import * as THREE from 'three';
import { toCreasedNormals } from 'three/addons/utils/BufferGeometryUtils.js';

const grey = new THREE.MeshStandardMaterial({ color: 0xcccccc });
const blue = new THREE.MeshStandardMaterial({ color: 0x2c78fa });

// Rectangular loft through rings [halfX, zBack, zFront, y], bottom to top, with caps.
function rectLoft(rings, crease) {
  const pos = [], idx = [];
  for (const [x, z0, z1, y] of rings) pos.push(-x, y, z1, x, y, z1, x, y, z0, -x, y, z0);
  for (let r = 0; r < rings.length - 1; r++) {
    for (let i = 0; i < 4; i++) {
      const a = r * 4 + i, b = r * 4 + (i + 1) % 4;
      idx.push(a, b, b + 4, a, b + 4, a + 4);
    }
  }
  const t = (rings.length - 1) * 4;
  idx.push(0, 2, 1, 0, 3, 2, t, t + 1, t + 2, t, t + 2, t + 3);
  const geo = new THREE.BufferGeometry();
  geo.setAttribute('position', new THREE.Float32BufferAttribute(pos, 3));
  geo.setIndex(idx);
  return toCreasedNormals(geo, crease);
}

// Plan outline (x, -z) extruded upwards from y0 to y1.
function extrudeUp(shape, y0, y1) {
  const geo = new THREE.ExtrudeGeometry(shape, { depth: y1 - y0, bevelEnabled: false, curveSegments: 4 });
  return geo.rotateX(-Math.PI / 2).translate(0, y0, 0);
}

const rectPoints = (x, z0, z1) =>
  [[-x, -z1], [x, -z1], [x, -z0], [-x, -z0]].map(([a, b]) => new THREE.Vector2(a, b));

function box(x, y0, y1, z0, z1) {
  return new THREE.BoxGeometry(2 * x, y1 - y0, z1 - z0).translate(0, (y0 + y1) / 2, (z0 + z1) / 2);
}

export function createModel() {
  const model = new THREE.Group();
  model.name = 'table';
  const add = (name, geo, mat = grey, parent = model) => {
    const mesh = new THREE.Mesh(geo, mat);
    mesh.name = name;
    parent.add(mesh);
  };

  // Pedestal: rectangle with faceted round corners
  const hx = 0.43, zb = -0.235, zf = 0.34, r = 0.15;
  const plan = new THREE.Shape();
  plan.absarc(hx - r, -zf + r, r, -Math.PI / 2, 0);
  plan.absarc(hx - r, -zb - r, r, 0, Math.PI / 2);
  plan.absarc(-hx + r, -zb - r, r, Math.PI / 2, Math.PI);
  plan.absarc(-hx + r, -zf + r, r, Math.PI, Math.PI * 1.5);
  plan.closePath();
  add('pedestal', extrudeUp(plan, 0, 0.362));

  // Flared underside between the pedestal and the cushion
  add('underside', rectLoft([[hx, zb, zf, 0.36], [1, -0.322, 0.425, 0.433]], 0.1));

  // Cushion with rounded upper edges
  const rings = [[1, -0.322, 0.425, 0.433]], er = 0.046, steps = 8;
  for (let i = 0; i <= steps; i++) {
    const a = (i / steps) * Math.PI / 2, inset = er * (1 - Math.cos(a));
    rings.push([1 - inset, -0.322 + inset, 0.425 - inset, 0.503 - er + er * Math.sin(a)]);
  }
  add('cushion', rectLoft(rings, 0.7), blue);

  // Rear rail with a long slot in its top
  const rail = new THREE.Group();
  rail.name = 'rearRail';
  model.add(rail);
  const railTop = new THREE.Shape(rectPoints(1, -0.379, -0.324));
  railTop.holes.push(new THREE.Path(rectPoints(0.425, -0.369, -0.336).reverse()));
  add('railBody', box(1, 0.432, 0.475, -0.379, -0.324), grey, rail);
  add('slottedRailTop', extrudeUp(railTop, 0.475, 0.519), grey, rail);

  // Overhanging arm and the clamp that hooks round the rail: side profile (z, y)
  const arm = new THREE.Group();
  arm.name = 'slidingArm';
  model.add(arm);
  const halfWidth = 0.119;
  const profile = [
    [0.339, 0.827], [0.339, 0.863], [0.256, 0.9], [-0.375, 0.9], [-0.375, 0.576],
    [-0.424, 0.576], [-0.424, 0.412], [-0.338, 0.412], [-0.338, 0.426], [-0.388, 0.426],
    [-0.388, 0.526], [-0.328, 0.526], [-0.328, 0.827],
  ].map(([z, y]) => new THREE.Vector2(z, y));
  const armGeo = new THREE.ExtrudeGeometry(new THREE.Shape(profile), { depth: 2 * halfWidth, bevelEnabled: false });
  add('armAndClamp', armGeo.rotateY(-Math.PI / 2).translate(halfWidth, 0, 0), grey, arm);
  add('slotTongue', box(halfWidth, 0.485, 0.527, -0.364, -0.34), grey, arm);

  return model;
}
◇ ◇ ◇
» Problem: Reproduce every record that appears above, keeping the wording exact.

» Reply:
import * as THREE from 'three';
import { toCreasedNormals } from 'three/addons/utils/BufferGeometryUtils.js';

const grey = new THREE.MeshStandardMaterial({ color: 0xcccccc });
const blue = new THREE.MeshStandardMaterial({ color: 0x2c78fa });

// Rectangular loft through rings [halfX, zBack, zFront, y], bottom to top, with caps.
function rectLoft(rings, crease) {
  const pos = [], idx = [];
  for (const [x, z0, z1, y] of rings) pos.push(-x, y, z1, x, y, z1, x, y, z0, -x, y, z0);
  for (let r = 0; r < rings.length - 1; r++) {
    for (let i = 0; i < 4; i++) {
      const a = r * 4 + i, b = r * 4 + (i + 1) % 4;
      idx.push(a, b, b + 4, a, b + 4, a + 4);
    }
  }
  const t = (rings.length - 1) * 4;
  idx.push(0, 2, 1, 0, 3, 2, t, t + 1, t + 2, t, t + 2, t + 3);
  const geo = new THREE.BufferGeometry();
  geo.setAttribute('position', new THREE.Float32BufferAttribute(pos, 3));
  geo.setIndex(idx);
  return toCreasedNormals(geo, crease);
}

// Plan outline (x, -z) extruded upwards from y0 to y1.
function extrudeUp(shape, y0, y1) {
  const geo = new THREE.ExtrudeGeometry(shape, { depth: y1 - y0, bevelEnabled: false, curveSegments: 4 });
  return geo.rotateX(-Math.PI / 2).translate(0, y0, 0);
}

const rectPoints = (x, z0, z1) =>
  [[-x, -z1], [x, -z1], [x, -z0], [-x, -z0]].map(([a, b]) => new THREE.Vector2(a, b));

function box(x, y0, y1, z0, z1) {
  return new THREE.BoxGeometry(2 * x, y1 - y0, z1 - z0).translate(0, (y0 + y1) / 2, (z0 + z1) / 2);
}

export function createModel() {
  const model = new THREE.Group();
  model.name = 'table';
  const add = (name, geo, mat = grey, parent = model) => {
    const mesh = new THREE.Mesh(geo, mat);
    mesh.name = name;
    parent.add(mesh);
  };

  // Pedestal: rectangle with faceted round corners
  const hx = 0.43, zb = -0.235, zf = 0.34, r = 0.15;
  const plan = new THREE.Shape();
  plan.absarc(hx - r, -zf + r, r, -Math.PI / 2, 0);
  plan.absarc(hx - r, -zb - r, r, 0, Math.PI / 2);
  plan.absarc(-hx + r, -zb - r, r, Math.PI / 2, Math.PI);
  plan.absarc(-hx + r, -zf + r, r, Math.PI, Math.PI * 1.5);
  plan.closePath();
  add('pedestal', extrudeUp(plan, 0, 0.362));

  // Flared underside between the pedestal and the cushion
  add('underside', rectLoft([[hx, zb, zf, 0.36], [1, -0.322, 0.425, 0.433]], 0.1));

  // Cushion with rounded upper edges
  const rings = [[1, -0.322, 0.425, 0.433]], er = 0.046, steps = 8;
  for (let i = 0; i <= steps; i++) {
    const a = (i / steps) * Math.PI / 2, inset = er * (1 - Math.cos(a));
    rings.push([1 - inset, -0.322 + inset, 0.425 - inset, 0.503 - er + er * Math.sin(a)]);
  }
  add('cushion', rectLoft(rings, 0.7), blue);

  // Rear rail with a long slot in its top
  const rail = new THREE.Group();
  rail.name = 'rearRail';
  model.add(rail);
  const railTop = new THREE.Shape(rectPoints(1, -0.379, -0.324));
  railTop.holes.push(new THREE.Path(rectPoints(0.425, -0.369, -0.336).reverse()));
  add('railBody', box(1, 0.432, 0.475, -0.379, -0.324), grey, rail);
  add('slottedRailTop', extrudeUp(railTop, 0.475, 0.519), grey, rail);

  // Overhanging arm and the clamp that hooks round the rail: side profile (z, y)
  const arm = new THREE.Group();
  arm.name = 'slidingArm';
  model.add(arm);
  const halfWidth = 0.119;
  const profile = [
    [0.339, 0.827], [0.339, 0.863], [0.256, 0.9], [-0.375, 0.9], [-0.375, 0.576],
    [-0.424, 0.576], [-0.424, 0.412], [-0.338, 0.412], [-0.338, 0.426], [-0.388, 0.426],
    [-0.388, 0.526], [-0.328, 0.526], [-0.328, 0.827],
  ].map(([z, y]) => new THREE.Vector2(z, y));
  const armGeo = new THREE.ExtrudeGeometry(new THREE.Shape(profile), { depth: 2 * halfWidth, bevelEnabled: false });
  add('armAndClamp', armGeo.rotateY(-Math.PI / 2).translate(halfWidth, 0, 0), grey, arm);
  add('slotTongue', box(halfWidth, 0.485, 0.527, -0.364, -0.34), grey, arm);

  return model;
}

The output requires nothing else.